The congressman also faulted the Post for what he feels is not forcefully reporting on problems at the Police Department.
“You need a paper that aggressively highlights an issue. When a police officer pushes his girlfriend out a car it can’t be a one-day story. The Post needs to back up public officials who are trying to clean up the city, and I used the chief as an example,” Shays said, explaining why he brought up the issue during the editorial board meeting.
“He needs support from the public and our region’s major newspaper,” Shays said, referring to Norwood.
“We appreciate the congressman’s attention to local issues. The cases he mentions are well documented in the pages of the Connecticut Post,” said Editor James H. Smith. “We know the city has a good police chief and we also know there are good public servants on the police commission,” he said.
Police Commissioner James McCullough said the chief “bounces back and forth” in rendering discipline.
“He does some good things and he does some bad things,” said McCullough, who declined to elaborate.
Police commission member Ramon Larracuente called Says’ statements “broad.
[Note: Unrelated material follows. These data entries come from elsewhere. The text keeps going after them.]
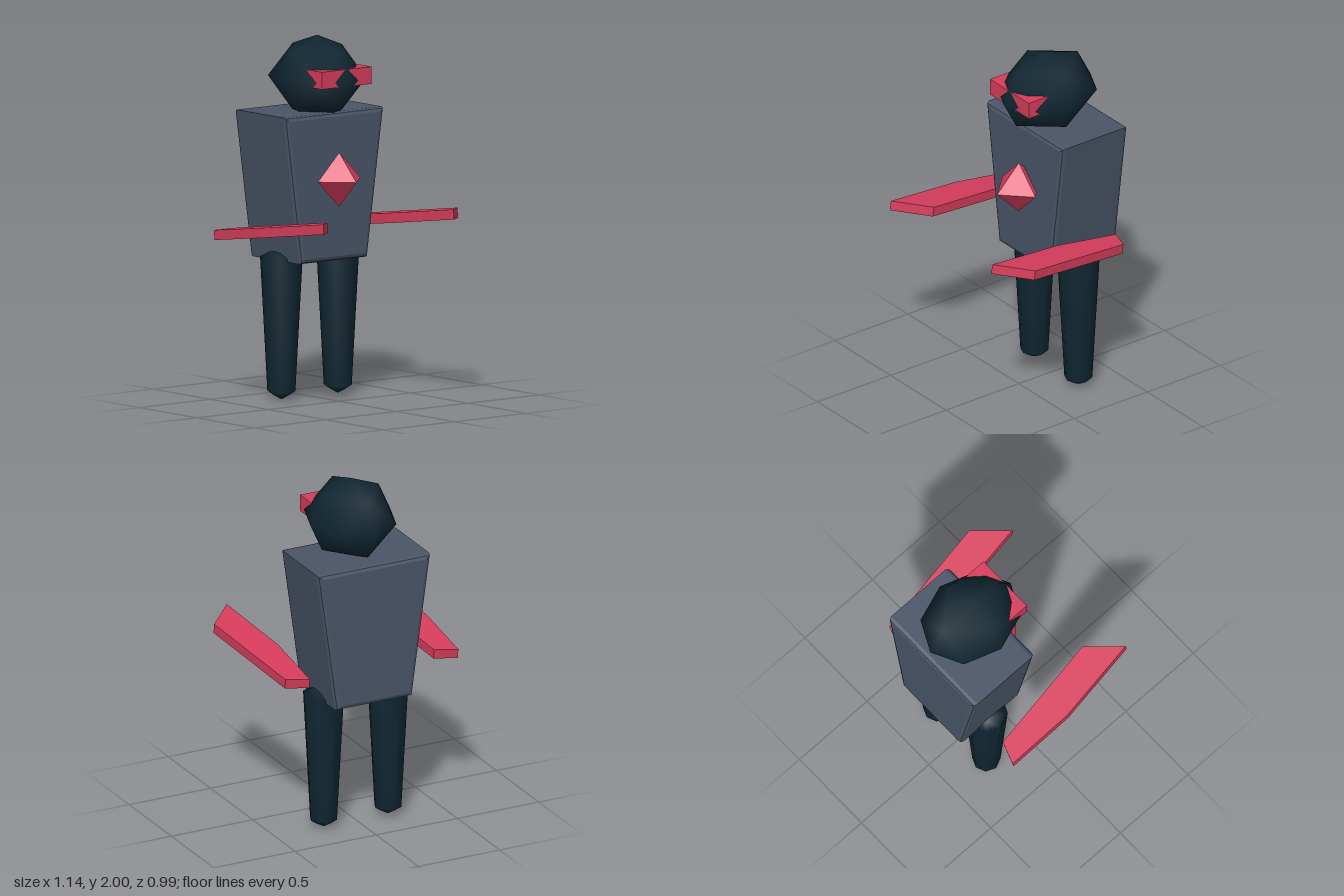
import * as THREE from 'three';

export function createModel() {
  const model = new THREE.Group();
  model.name = 'robotFigure';

  const mat = (name, color, flatShading = false) => {
    const m = new THREE.MeshStandardMaterial({ color, flatShading });
    m.name = name;
    return m;
  };
  const dark = mat('darkTeal', 0x0f2631);
  const slate = mat('slateGrey', 0x4a5567);
  const red = mat('crimson', 0xd63d5b);

  const add = (name, geometry, material, x = 0, y = 0, z = 0) => {
    const mesh = new THREE.Mesh(geometry, material);
    mesh.name = name;
    mesh.position.set(x, y, z);
    model.add(mesh);
    return mesh;
  };
  const outline = (pts) => new THREE.Shape(pts.map(([x, y]) => new THREE.Vector2(x, y)));

  // Faceted ellipsoid head with smooth normals
  const head = new THREE.OctahedronGeometry(1, 1);
  head.scale(0.247, 0.23, 0.2975);
  add('head', head, dark, 0, 1.77, -0.192);

  // Visor block; the tip of the head pokes through its middle
  add('visor', new THREE.BoxGeometry(0.35, 0.095, 0.18), red, 0, 1.79, -0.025);

  // Tapered torso with a two-step bevel on the front and back rims
  const b = 0.025;
  const torso = new THREE.ExtrudeGeometry(
    outline([[-0.213, 0.77 + b], [0.213, 0.77 + b], [0.321, 1.59 - b], [-0.321, 1.59 - b]]),
    { depth: 0.4, bevelEnabled: true, bevelSize: b, bevelThickness: b, bevelSegments: 2 }
  );
  add('torso', torso, slate, 0, 0, -0.46);

  // Chest gem, half sunk in the torso
  add('chestGem', new THREE.OctahedronGeometry(0.15), red, 0, 1.222, 0);

  // Tapered legs with blunt domed ends
  const legProfile = [[0, 0], [0.04, 0.022], [0.077, 0.047], [0.117, 0.788], [0.06, 0.815], [0, 0.83]]
    .map(([r, y]) => new THREE.Vector2(r, y));
  const leg = new THREE.LatheGeometry(legProfile, 8);
  add('leftLeg', leg, dark, 0.198, 0, -0.257);
  add('rightLeg', leg, dark, -0.198, 0, -0.257);

  // Blade arms: the same slab on both sides, rising towards the front
  const blade = new THREE.ExtrudeGeometry(
    outline([[-0.103, -0.4], [0.024, -0.355], [0.113, 0.324], [-0.052, 0.495], [-0.113, 0]]),
    { depth: 0.055, bevelEnabled: false }
  );
  blade.rotateX(Math.PI / 2);
  blade.rotateX(-0.14);
  add('leftArm', blade, red, 0.457, 1.007, 0);
  add('rightArm', blade, red, -0.457, 1.007, 0);

  return model;
}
I would like to see him in front of the commission as a city of Bridgeport resident to express his views.
“I think it’s in poor taste. We don’t need fires being lit at this time,” he added.
Commissioner Theresa A. Brown deferred to Chairman Thomas L. Kanasky Jr. for comment. Kanasky was traveling and unavailable for comment.
Another member, Wendy Bridgeforth, was also unavailable.
Conflicts between the board and Norwood have been well documented and numerous articles have been written about disciplinary issues.
In May 2007, the chief and the commission agreed relations between the two had warmed following a blowup over a disciplinary decision.
Some of those disagreements apparently stemmed over differences in how the Bridgeport commission operates as opposed to a similar commission in New Haven, where Norwood previously worked as an assistant chief.
In Bridgeport, the commission can issue any form of discipline if an officer is arrested, or is the target of a citizen complaint. But the commission cannot fire an officer solely on the chief’s request. It must conduct its own evidentiary hearing.
Following a meeting with Chief Norwood, Commissioner Hall in May 2007 said the chief “had to understand that we have a process. He was humble enough to say we both need to make changes.”